WHAT THIS TASK INVOLVES: Write every record out again exactly as shown below.

RECORDS FOR THE TASK:
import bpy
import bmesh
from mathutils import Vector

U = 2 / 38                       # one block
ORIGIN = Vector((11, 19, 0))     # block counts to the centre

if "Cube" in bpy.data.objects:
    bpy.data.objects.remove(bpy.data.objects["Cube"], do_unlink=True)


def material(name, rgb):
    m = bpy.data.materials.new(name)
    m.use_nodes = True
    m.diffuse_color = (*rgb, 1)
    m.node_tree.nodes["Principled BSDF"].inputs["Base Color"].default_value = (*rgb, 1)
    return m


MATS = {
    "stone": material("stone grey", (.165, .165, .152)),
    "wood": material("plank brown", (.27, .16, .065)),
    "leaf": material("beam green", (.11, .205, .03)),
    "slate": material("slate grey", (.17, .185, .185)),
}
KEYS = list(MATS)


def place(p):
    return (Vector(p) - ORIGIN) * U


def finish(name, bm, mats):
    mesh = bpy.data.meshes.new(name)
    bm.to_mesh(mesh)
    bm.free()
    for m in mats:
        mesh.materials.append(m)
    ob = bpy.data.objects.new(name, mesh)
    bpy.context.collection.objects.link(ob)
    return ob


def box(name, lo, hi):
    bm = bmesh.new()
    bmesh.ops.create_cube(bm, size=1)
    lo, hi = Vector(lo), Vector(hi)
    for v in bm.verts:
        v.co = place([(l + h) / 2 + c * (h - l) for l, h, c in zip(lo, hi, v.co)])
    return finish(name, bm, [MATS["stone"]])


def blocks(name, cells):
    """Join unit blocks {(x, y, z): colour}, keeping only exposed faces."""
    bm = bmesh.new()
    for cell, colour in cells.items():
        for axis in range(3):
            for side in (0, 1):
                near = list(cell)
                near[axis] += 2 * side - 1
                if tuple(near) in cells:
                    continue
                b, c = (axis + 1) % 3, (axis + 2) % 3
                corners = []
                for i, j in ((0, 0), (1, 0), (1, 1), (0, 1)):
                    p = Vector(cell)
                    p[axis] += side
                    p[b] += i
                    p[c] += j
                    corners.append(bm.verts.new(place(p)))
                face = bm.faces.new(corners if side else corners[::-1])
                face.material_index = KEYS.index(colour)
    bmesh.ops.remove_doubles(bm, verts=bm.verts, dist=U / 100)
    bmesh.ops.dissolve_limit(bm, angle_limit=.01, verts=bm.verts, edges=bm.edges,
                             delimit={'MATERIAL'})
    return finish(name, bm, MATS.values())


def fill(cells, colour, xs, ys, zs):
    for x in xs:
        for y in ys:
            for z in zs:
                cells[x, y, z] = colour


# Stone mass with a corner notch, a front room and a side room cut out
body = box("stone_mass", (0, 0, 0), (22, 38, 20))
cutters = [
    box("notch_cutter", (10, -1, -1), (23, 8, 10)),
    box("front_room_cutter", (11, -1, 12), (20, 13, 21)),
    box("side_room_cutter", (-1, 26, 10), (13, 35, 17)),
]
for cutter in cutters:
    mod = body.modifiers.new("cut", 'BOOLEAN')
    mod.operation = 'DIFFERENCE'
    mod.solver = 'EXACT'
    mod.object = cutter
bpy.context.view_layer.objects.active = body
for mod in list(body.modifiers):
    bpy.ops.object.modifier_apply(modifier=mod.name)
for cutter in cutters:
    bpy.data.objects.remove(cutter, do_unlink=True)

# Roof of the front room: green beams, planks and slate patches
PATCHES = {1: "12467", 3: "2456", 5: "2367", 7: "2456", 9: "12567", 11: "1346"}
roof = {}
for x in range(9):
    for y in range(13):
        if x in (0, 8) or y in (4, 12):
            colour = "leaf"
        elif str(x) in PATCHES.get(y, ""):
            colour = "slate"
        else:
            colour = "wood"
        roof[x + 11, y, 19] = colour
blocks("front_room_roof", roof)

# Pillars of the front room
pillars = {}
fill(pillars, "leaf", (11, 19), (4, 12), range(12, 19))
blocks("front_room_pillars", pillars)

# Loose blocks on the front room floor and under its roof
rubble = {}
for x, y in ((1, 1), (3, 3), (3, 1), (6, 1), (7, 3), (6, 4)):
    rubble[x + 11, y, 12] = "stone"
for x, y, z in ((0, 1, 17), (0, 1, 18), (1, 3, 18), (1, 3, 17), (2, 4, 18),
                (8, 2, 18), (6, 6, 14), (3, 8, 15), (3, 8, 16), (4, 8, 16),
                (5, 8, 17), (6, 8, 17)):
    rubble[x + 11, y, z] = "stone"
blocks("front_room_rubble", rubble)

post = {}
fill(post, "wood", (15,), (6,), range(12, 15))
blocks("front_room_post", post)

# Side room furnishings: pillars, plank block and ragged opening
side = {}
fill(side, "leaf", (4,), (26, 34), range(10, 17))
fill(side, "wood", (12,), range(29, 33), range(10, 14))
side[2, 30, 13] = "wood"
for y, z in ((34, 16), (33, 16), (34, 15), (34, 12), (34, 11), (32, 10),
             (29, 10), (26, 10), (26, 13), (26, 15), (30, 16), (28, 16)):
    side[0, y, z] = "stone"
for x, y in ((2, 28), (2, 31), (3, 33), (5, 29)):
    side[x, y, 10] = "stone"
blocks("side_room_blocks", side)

COMPLETED TASK:
import bpy
import bmesh
from mathutils import Vector

U = 2 / 38                       # one block
ORIGIN = Vector((11, 19, 0))     # block counts to the centre

if "Cube" in bpy.data.objects:
    bpy.data.objects.remove(bpy.data.objects["Cube"], do_unlink=True)


def material(name, rgb):
    m = bpy.data.materials.new(name)
    m.use_nodes = True
    m.diffuse_color = (*rgb, 1)
    m.node_tree.nodes["Principled BSDF"].inputs["Base Color"].default_value = (*rgb, 1)
    return m


MATS = {
    "stone": material("stone grey", (.165, .165, .152)),
    "wood": material("plank brown", (.27, .16, .065)),
    "leaf": material("beam green", (.11, .205, .03)),
    "slate": material("slate grey", (.17, .185, .185)),
}
KEYS = list(MATS)


def place(p):
    return (Vector(p) - ORIGIN) * U


def finish(name, bm, mats):
    mesh = bpy.data.meshes.new(name)
    bm.to_mesh(mesh)
    bm.free()
    for m in mats:
        mesh.materials.append(m)
    ob = bpy.data.objects.new(name, mesh)
    bpy.context.collection.objects.link(ob)
    return ob


def box(name, lo, hi):
    bm = bmesh.new()
    bmesh.ops.create_cube(bm, size=1)
    lo, hi = Vector(lo), Vector(hi)
    for v in bm.verts:
        v.co = place([(l + h) / 2 + c * (h - l) for l, h, c in zip(lo, hi, v.co)])
    return finish(name, bm, [MATS["stone"]])


def blocks(name, cells):
    """Join unit blocks {(x, y, z): colour}, keeping only exposed faces."""
    bm = bmesh.new()
    for cell, colour in cells.items():
        for axis in range(3):
            for side in (0, 1):
                near = list(cell)
                near[axis] += 2 * side - 1
                if tuple(near) in cells:
                    continue
                b, c = (axis + 1) % 3, (axis + 2) % 3
                corners = []
                for i, j in ((0, 0), (1, 0), (1, 1), (0, 1)):
                    p = Vector(cell)
                    p[axis] += side
                    p[b] += i
                    p[c] += j
                    corners.append(bm.verts.new(place(p)))
                face = bm.faces.new(corners if side else corners[::-1])
                face.material_index = KEYS.index(colour)
    bmesh.ops.remove_doubles(bm, verts=bm.verts, dist=U / 100)
    bmesh.ops.dissolve_limit(bm, angle_limit=.01, verts=bm.verts, edges=bm.edges,
                             delimit={'MATERIAL'})
    return finish(name, bm, MATS.values())


def fill(cells, colour, xs, ys, zs):
    for x in xs:
        for y in ys:
            for z in zs:
                cells[x, y, z] = colour


# Stone mass with a corner notch, a front room and a side room cut out
body = box("stone_mass", (0, 0, 0), (22, 38, 20))
cutters = [
    box("notch_cutter", (10, -1, -1), (23, 8, 10)),
    box("front_room_cutter", (11, -1, 12), (20, 13, 21)),
    box("side_room_cutter", (-1, 26, 10), (13, 35, 17)),
]
for cutter in cutters:
    mod = body.modifiers.new("cut", 'BOOLEAN')
    mod.operation = 'DIFFERENCE'
    mod.solver = 'EXACT'
    mod.object = cutter
bpy.context.view_layer.objects.active = body
for mod in list(body.modifiers):
    bpy.ops.object.modifier_apply(modifier=mod.name)
for cutter in cutters:
    bpy.data.objects.remove(cutter, do_unlink=True)

# Roof of the front room: green beams, planks and slate patches
PATCHES = {1: "12467", 3: "2456", 5: "2367", 7: "2456", 9: "12567", 11: "1346"}
roof = {}
for x in range(9):
    for y in range(13):
        if x in (0, 8) or y in (4, 12):
            colour = "leaf"
        elif str(x) in PATCHES.get(y, ""):
            colour = "slate"
        else:
            colour = "wood"
        roof[x + 11, y, 19] = colour
blocks("front_room_roof", roof)

# Pillars of the front room
pillars = {}
fill(pillars, "leaf", (11, 19), (4, 12), range(12, 19))
blocks("front_room_pillars", pillars)

# Loose blocks on the front room floor and under its roof
rubble = {}
for x, y in ((1, 1), (3, 3), (3, 1), (6, 1), (7, 3), (6, 4)):
    rubble[x + 11, y, 12] = "stone"
for x, y, z in ((0, 1, 17), (0, 1, 18), (1, 3, 18), (1, 3, 17), (2, 4, 18),
                (8, 2, 18), (6, 6, 14), (3, 8, 15), (3, 8, 16), (4, 8, 16),
                (5, 8, 17), (6, 8, 17)):
    rubble[x + 11, y, z] = "stone"
blocks("front_room_rubble", rubble)

post = {}
fill(post, "wood", (15,), (6,), range(12, 15))
blocks("front_room_post", post)

# Side room furnishings: pillars, plank block and ragged opening
side = {}
fill(side, "leaf", (4,), (26, 34), range(10, 17))
fill(side, "wood", (12,), range(29, 33), range(10, 14))
side[2, 30, 13] = "wood"
for y, z in ((34, 16), (33, 16), (34, 15), (34, 12), (34, 11), (32, 10),
             (29, 10), (26, 10), (26, 13), (26, 15), (30, 16), (28, 16)):
    side[0, y, z] = "stone"
for x, y in ((2, 28), (2, 31), (3, 33), (5, 29)):
    side[x, y, 10] = "stone"
blocks("side_room_blocks", side)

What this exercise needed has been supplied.